What you should do = Without including pictures, set down every record exactly as it stands.
[Opening Task input section]
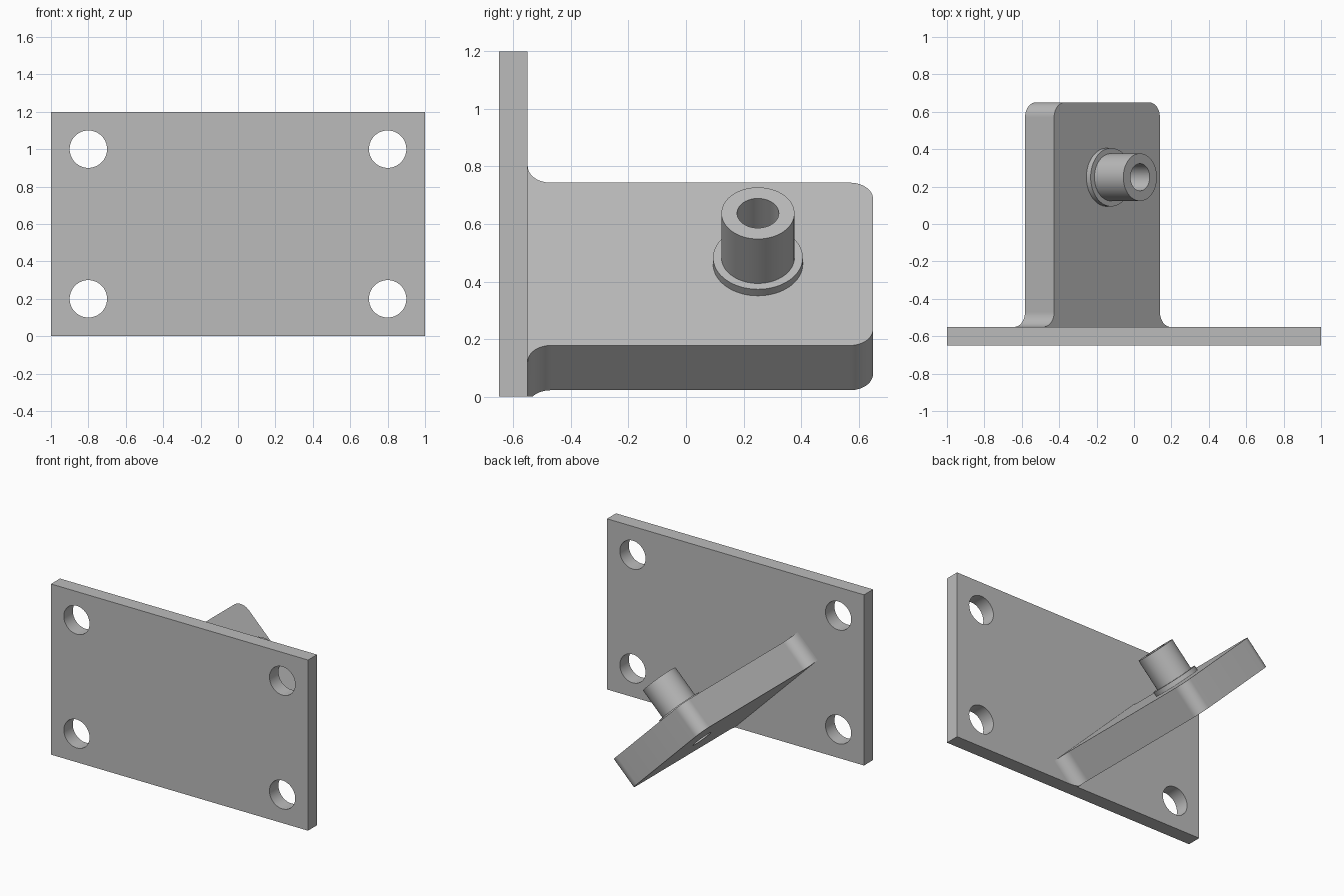
import bpy, bmesh
from math import sin, cos, pi, radians
from mathutils import Matrix, Vector

if "Cube" in bpy.data.objects:
    bpy.data.objects.remove(bpy.data.objects["Cube"])

steel = bpy.data.materials.new("plain_grey")
steel.use_nodes = True
GREY = (0.5, 0.5, 0.5, 1)
steel.diffuse_color = GREY
steel.node_tree.nodes["Principled BSDF"].inputs["Base Color"].default_value = GREY

# Frame of the tilted arm: local z is the normal of the boss face
TILT = Matrix.Translation((-0.222, 0, 0.383)) @ Matrix.Rotation(radians(45), 4, "Y")
THICK, HALF, R = 0.22, 0.40, 0.08
BORE, BOSS_Y = 0.0725, 0.25
WALL, TIP = -0.55, 0.65


def finish(name, bm, smooth=True):
    bmesh.ops.recalc_face_normals(bm, faces=bm.faces)
    mesh = bpy.data.meshes.new(name)
    bm.to_mesh(mesh)
    bm.free()
    obj = bpy.data.objects.new(name, mesh)
    bpy.context.collection.objects.link(obj)
    mesh.materials.append(steel)
    return obj


def cylinder(name, radius, depth, matrix):
    bm = bmesh.new()
    bmesh.ops.create_cone(bm, cap_ends=True, segments=64, radius1=radius,
                          radius2=radius, depth=depth, matrix=matrix)
    return finish(name, bm)


def cut(obj, cutter):
    mod = obj.modifiers.new("hole", "BOOLEAN")
    mod.operation, mod.solver, mod.object = "DIFFERENCE", "EXACT", cutter
    bpy.context.view_layer.objects.active = obj
    bpy.ops.object.modifier_apply(modifier=mod.name)
    bpy.data.objects.remove(cutter)


def shade(obj):
    bpy.ops.object.select_all(action="DESELECT")
    obj.select_set(True)
    bpy.context.view_layer.objects.active = obj
    bpy.ops.object.shade_smooth_by_angle(angle=radians(30))


def arc(cx, cy, start, end, steps=12):
    angles = [radians(start + (end - start) * i / steps) for i in range(steps + 1)]
    return [(cx + R * cos(a), cy + R * sin(a)) for a in angles]


# Mounting plate with four bolt holes
bm = bmesh.new()
bmesh.ops.create_cube(bm, size=1, matrix=Matrix.Translation((0, -0.6, 0.6))
                      @ Matrix.Diagonal((2, 0.1, 1.2, 1)))
plate = finish("mounting_plate", bm)
for x in (-0.8, 0.8):
    for z in (0.2, 1.0):
        cut(plate, cylinder("bolt_hole", 0.1, 0.4, Matrix.Translation((x, -0.6, z))
                            @ Matrix.Rotation(pi / 2, 4, "X")))
shade(plate)

# Arm: flared at the wall, rounded at the tip, mirrored outline
side = arc(HALF + R, WALL + R, 270, 180) + arc(HALF - R, TIP - R, 0, 90)
outline = side + [(-x, y) for x, y in reversed(side)]
bm = bmesh.new()
base = bm.faces.new([bm.verts.new((x, y, -THICK / 2)) for x, y in outline])
ext = bmesh.ops.extrude_face_region(bm, geom=[base])
bmesh.ops.translate(bm, vec=(0, 0, THICK),
                    verts=[v for v in ext["geom"] if isinstance(v, bmesh.types.BMVert)])
bm.transform(TILT)
# Trim the flare level with the bottom of the plate
res = bmesh.ops.bisect_plane(bm, geom=bm.verts[:] + bm.edges[:] + bm.faces[:],
                             plane_co=Vector((0, 0, 0)), plane_no=Vector((0, 0, 1)),
                             clear_inner=True)
bmesh.ops.holes_fill(bm, edges=[e for e in bm.edges if e.is_boundary])
arm = finish("angled_arm", bm)
cut(arm, cylinder("arm_bore", BORE, 1, TILT @ Matrix.Translation((0, BOSS_Y, 0))))
shade(arm)

# Hollow boss with a thin collar, turned from a profile
profile = [(BORE, 0), (0.156, 0), (0.156, 0.032), (0.127, 0.032), (0.127, 0.25), (BORE, 0.25)]
bm = bmesh.new()
verts = [bm.verts.new((r, 0, h)) for r, h in profile]
edges = [bm.edges.new((verts[i - 1], verts[i])) for i in range(len(verts))]
bmesh.ops.spin(bm, geom=verts + edges, cent=(0, 0, 0), axis=(0, 0, 1),
               angle=2 * pi, steps=64, use_merge=True)
bmesh.ops.remove_doubles(bm, verts=bm.verts, dist=0.0001)
bm.transform(TILT @ Matrix.Translation((0, BOSS_Y, THICK / 2)))
boss = finish("collared_boss", bm)
shade(boss)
[Closing Task input section]
Response to this task =
import bpy, bmesh
from math import sin, cos, pi, radians
from mathutils import Matrix, Vector

if "Cube" in bpy.data.objects:
    bpy.data.objects.remove(bpy.data.objects["Cube"])

steel = bpy.data.materials.new("plain_grey")
steel.use_nodes = True
GREY = (0.5, 0.5, 0.5, 1)
steel.diffuse_color = GREY
steel.node_tree.nodes["Principled BSDF"].inputs["Base Color"].default_value = GREY

# Frame of the tilted arm: local z is the normal of the boss face
TILT = Matrix.Translation((-0.222, 0, 0.383)) @ Matrix.Rotation(radians(45), 4, "Y")
THICK, HALF, R = 0.22, 0.40, 0.08
BORE, BOSS_Y = 0.0725, 0.25
WALL, TIP = -0.55, 0.65


def finish(name, bm, smooth=True):
    bmesh.ops.recalc_face_normals(bm, faces=bm.faces)
    mesh = bpy.data.meshes.new(name)
    bm.to_mesh(mesh)
    bm.free()
    obj = bpy.data.objects.new(name, mesh)
    bpy.context.collection.objects.link(obj)
    mesh.materials.append(steel)
    return obj


def cylinder(name, radius, depth, matrix):
    bm = bmesh.new()
    bmesh.ops.create_cone(bm, cap_ends=True, segments=64, radius1=radius,
                          radius2=radius, depth=depth, matrix=matrix)
    return finish(name, bm)


def cut(obj, cutter):
    mod = obj.modifiers.new("hole", "BOOLEAN")
    mod.operation, mod.solver, mod.object = "DIFFERENCE", "EXACT", cutter
    bpy.context.view_layer.objects.active = obj
    bpy.ops.object.modifier_apply(modifier=mod.name)
    bpy.data.objects.remove(cutter)


def shade(obj):
    bpy.ops.object.select_all(action="DESELECT")
    obj.select_set(True)
    bpy.context.view_layer.objects.active = obj
    bpy.ops.object.shade_smooth_by_angle(angle=radians(30))


def arc(cx, cy, start, end, steps=12):
    angles = [radians(start + (end - start) * i / steps) for i in range(steps + 1)]
    return [(cx + R * cos(a), cy + R * sin(a)) for a in angles]


# Mounting plate with four bolt holes
bm = bmesh.new()
bmesh.ops.create_cube(bm, size=1, matrix=Matrix.Translation((0, -0.6, 0.6))
                      @ Matrix.Diagonal((2, 0.1, 1.2, 1)))
plate = finish("mounting_plate", bm)
for x in (-0.8, 0.8):
    for z in (0.2, 1.0):
        cut(plate, cylinder("bolt_hole", 0.1, 0.4, Matrix.Translation((x, -0.6, z))
                            @ Matrix.Rotation(pi / 2, 4, "X")))
shade(plate)

# Arm: flared at the wall, rounded at the tip, mirrored outline
side = arc(HALF + R, WALL + R, 270, 180) + arc(HALF - R, TIP - R, 0, 90)
outline = side + [(-x, y) for x, y in reversed(side)]
bm = bmesh.new()
base = bm.faces.new([bm.verts.new((x, y, -THICK / 2)) for x, y in outline])
ext = bmesh.ops.extrude_face_region(bm, geom=[base])
bmesh.ops.translate(bm, vec=(0, 0, THICK),
                    verts=[v for v in ext["geom"] if isinstance(v, bmesh.types.BMVert)])
bm.transform(TILT)
# Trim the flare level with the bottom of the plate
res = bmesh.ops.bisect_plane(bm, geom=bm.verts[:] + bm.edges[:] + bm.faces[:],
                             plane_co=Vector((0, 0, 0)), plane_no=Vector((0, 0, 1)),
                             clear_inner=True)
bmesh.ops.holes_fill(bm, edges=[e for e in bm.edges if e.is_boundary])
arm = finish("angled_arm", bm)
cut(arm, cylinder("arm_bore", BORE, 1, TILT @ Matrix.Translation((0, BOSS_Y, 0))))
shade(arm)

# Hollow boss with a thin collar, turned from a profile
profile = [(BORE, 0), (0.156, 0), (0.156, 0.032), (0.127, 0.032), (0.127, 0.25), (BORE, 0.25)]
bm = bmesh.new()
verts = [bm.verts.new((r, 0, h)) for r, h in profile]
edges = [bm.edges.new((verts[i - 1], verts[i])) for i in range(len(verts))]
bmesh.ops.spin(bm, geom=verts + edges, cent=(0, 0, 0), axis=(0, 0, 1),
               angle=2 * pi, steps=64, use_merge=True)
bmesh.ops.remove_doubles(bm, verts=bm.verts, dist=0.0001)
bm.transform(TILT @ Matrix.Translation((0, BOSS_Y, THICK / 2)))
boss = finish("collared_boss", bm)
shade(boss)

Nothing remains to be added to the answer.